Byline: Peter VanDoren and Michael Gough, SPECIAL TO THE WASHINGTON TIMES
The Senate is about to vote on the reinstatement of taxes on oil and chemical companies to pay for the cleanup of certain toxic waste sites. Who could be against a program that taxes polluters and cleans up toxic waste? We are, and we expect anyone who looks at the program's results to agree.
Congress enacted Superfund (more formally, the Comprehensive Environmental Response, Compensation, and Recovery Act, CERCLA) in 1980 during the public hysteria about health effects at Love Canal. The law authorized the Environmental Protection Agency (EPA) to clean up hazardous sites and to bill companies legally associated with the sites for the costs. The law also established a tax on chemicals and petroleum producers to pay for cleanups when no such companies could be identified or had ceased to exist. The taxing provisions expired at the end of 1995, and the Superfund trust fund will be insolvent by the end of fiscal 2003.
Environmentalists, supported by many non-activists, have made the reinstatement of the taxes an important priority. They argue it is economically correct to make "polluters pay" and that Superfund cleanups have served important public health goals such as cancer prevention at reasonable cost.
Superfund supporters claim that making "polluters" pay promotes economic efficiency. Such reasoning has no economic basis because economic efficiency is about the present and the future, not about the past. Indeed, to the extent chemical and petroleum companies fear random unpredictable retroactive taxes are likely to be placed on them in the future by Congress, Superfund reduces investment in those sectors below efficient levels.
The $20 billion expended under Superfund between 1981 and 1992 has had no discernible effect on human health and may have had no effect at all. In their 1999 book, "Calculating Risks," James T. Hamilton and W. Kip Viscusi examined disease prevention and costs at 150 sites for which the EPA made remediation decisions in 1991-92.
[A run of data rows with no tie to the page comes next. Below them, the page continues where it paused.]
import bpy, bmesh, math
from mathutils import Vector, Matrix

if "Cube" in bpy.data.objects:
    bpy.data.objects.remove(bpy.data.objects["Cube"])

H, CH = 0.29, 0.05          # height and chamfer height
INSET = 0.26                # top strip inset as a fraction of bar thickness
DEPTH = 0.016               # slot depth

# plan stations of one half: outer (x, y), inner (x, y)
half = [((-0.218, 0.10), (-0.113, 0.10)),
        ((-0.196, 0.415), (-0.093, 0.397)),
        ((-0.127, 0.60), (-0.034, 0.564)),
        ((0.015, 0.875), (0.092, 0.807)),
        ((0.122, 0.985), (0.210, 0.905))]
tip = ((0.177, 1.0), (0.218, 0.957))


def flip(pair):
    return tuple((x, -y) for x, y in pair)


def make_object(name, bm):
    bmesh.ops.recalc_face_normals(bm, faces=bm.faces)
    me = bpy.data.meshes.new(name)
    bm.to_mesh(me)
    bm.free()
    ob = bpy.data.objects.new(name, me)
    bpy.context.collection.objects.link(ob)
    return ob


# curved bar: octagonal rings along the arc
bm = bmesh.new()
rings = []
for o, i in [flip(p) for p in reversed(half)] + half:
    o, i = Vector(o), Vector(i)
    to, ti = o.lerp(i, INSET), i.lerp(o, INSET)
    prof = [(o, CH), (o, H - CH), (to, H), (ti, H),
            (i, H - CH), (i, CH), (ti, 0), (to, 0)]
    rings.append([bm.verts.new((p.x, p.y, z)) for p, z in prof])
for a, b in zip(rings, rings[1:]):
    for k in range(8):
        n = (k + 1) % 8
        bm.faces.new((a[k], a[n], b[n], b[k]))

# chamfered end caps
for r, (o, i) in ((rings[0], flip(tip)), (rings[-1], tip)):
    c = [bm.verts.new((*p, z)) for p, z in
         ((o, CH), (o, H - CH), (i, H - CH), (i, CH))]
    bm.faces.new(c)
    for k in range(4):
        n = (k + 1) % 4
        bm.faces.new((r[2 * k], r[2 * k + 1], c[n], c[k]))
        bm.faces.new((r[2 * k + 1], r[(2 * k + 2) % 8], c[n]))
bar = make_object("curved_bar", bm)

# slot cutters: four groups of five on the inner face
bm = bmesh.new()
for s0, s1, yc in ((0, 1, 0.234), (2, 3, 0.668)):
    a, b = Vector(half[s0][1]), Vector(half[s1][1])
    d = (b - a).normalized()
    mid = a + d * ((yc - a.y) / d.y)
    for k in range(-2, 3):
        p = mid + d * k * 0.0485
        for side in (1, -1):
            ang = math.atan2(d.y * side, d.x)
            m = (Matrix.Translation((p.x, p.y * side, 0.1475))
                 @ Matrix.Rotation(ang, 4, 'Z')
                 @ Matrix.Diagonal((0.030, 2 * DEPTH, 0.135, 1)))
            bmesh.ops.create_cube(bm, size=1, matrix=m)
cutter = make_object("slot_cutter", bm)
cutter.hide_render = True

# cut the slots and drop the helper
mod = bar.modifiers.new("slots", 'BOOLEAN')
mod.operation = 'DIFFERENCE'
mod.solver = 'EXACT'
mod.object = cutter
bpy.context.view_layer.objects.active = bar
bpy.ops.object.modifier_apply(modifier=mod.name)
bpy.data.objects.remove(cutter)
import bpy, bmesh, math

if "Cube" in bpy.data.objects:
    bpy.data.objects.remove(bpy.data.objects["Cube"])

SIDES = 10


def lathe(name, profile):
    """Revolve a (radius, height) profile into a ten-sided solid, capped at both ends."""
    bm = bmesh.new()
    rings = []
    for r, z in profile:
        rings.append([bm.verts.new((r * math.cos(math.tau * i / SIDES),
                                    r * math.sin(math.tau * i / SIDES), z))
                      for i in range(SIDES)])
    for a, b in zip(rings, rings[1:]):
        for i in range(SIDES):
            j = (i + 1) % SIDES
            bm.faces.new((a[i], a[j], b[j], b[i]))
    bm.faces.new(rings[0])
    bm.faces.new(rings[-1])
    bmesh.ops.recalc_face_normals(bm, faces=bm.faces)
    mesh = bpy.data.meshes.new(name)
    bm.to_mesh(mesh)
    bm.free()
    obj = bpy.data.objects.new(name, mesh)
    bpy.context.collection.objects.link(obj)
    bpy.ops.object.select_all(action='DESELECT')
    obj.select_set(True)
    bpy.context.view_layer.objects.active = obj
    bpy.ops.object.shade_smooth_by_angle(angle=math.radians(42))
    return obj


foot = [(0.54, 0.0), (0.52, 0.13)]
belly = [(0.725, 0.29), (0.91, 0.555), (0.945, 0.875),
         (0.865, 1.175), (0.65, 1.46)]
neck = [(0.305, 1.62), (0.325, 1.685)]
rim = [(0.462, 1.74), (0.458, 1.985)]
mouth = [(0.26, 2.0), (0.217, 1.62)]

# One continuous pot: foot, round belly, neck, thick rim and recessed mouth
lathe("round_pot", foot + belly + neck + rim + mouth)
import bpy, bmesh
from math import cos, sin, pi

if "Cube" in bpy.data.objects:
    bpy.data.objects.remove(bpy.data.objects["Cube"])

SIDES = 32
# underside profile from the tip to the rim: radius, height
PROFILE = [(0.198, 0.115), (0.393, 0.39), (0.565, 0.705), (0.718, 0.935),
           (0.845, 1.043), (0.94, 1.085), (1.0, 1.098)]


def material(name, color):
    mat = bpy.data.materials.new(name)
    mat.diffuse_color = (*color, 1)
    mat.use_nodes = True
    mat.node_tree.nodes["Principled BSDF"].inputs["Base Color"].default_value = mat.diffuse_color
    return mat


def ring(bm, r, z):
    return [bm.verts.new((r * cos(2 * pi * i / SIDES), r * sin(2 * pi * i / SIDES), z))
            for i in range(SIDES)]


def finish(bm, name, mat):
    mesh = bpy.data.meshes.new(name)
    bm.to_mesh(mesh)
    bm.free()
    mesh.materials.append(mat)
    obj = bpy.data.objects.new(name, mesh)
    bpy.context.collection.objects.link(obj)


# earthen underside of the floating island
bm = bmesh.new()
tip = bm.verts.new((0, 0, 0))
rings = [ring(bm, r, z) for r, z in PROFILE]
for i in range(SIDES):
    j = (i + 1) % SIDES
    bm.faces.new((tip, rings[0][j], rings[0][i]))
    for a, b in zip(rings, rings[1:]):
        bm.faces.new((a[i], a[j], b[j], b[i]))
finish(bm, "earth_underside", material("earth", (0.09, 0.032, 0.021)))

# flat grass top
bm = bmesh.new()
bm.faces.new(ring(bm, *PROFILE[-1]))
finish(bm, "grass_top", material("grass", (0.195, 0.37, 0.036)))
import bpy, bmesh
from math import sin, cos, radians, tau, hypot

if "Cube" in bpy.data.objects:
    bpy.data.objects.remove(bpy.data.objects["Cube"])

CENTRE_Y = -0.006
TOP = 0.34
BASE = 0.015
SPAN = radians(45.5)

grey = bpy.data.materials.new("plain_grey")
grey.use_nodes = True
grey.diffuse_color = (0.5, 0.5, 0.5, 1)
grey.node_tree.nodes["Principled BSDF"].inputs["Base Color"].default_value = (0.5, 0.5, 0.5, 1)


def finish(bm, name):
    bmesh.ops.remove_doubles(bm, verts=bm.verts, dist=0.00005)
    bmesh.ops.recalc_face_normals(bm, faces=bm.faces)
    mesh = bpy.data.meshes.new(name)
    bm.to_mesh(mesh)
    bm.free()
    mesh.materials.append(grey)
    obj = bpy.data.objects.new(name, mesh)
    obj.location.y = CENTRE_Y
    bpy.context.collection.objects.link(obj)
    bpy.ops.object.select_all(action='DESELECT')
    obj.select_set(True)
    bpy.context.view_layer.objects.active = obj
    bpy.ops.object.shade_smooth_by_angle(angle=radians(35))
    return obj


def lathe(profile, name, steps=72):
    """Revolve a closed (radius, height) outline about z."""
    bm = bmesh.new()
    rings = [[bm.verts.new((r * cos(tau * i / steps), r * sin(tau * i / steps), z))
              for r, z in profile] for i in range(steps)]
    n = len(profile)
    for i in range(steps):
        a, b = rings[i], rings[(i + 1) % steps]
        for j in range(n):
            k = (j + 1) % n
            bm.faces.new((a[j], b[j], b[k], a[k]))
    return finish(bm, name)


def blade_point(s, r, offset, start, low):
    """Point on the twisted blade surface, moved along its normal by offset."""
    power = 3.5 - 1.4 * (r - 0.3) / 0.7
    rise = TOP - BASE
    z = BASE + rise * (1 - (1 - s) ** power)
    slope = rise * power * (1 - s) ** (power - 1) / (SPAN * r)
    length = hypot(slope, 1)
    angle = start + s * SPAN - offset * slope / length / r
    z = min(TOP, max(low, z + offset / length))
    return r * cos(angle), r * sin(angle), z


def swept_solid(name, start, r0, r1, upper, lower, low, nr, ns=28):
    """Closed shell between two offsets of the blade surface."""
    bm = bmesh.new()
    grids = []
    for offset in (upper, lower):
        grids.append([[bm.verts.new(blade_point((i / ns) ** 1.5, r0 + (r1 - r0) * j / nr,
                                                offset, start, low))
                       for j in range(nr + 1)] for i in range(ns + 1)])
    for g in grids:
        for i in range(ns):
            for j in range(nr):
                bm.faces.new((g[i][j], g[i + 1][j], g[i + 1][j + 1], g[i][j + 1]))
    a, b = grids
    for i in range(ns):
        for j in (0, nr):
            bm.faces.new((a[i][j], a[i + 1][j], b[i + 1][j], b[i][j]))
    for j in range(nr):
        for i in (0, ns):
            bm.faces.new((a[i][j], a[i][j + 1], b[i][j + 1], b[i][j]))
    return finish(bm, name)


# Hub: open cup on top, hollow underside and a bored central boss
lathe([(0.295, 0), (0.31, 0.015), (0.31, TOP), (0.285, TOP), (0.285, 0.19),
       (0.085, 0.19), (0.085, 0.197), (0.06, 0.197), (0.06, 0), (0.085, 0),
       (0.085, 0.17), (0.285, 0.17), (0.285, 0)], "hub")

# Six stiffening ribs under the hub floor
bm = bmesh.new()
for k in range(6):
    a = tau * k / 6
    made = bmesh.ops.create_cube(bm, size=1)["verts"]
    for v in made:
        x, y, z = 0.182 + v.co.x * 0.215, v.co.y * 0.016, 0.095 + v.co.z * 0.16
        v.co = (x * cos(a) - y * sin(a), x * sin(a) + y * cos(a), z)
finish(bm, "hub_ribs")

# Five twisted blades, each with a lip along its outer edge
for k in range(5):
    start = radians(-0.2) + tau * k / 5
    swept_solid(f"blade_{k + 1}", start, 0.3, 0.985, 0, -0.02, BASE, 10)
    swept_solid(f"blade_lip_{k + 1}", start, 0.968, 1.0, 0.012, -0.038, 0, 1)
Using EPA's methods for estimating risks, Messrs. Hamilton and Viscusi calculated that 731 cases of cancer could be expected over the next 30 years from those sites in the absence of any cleanup. …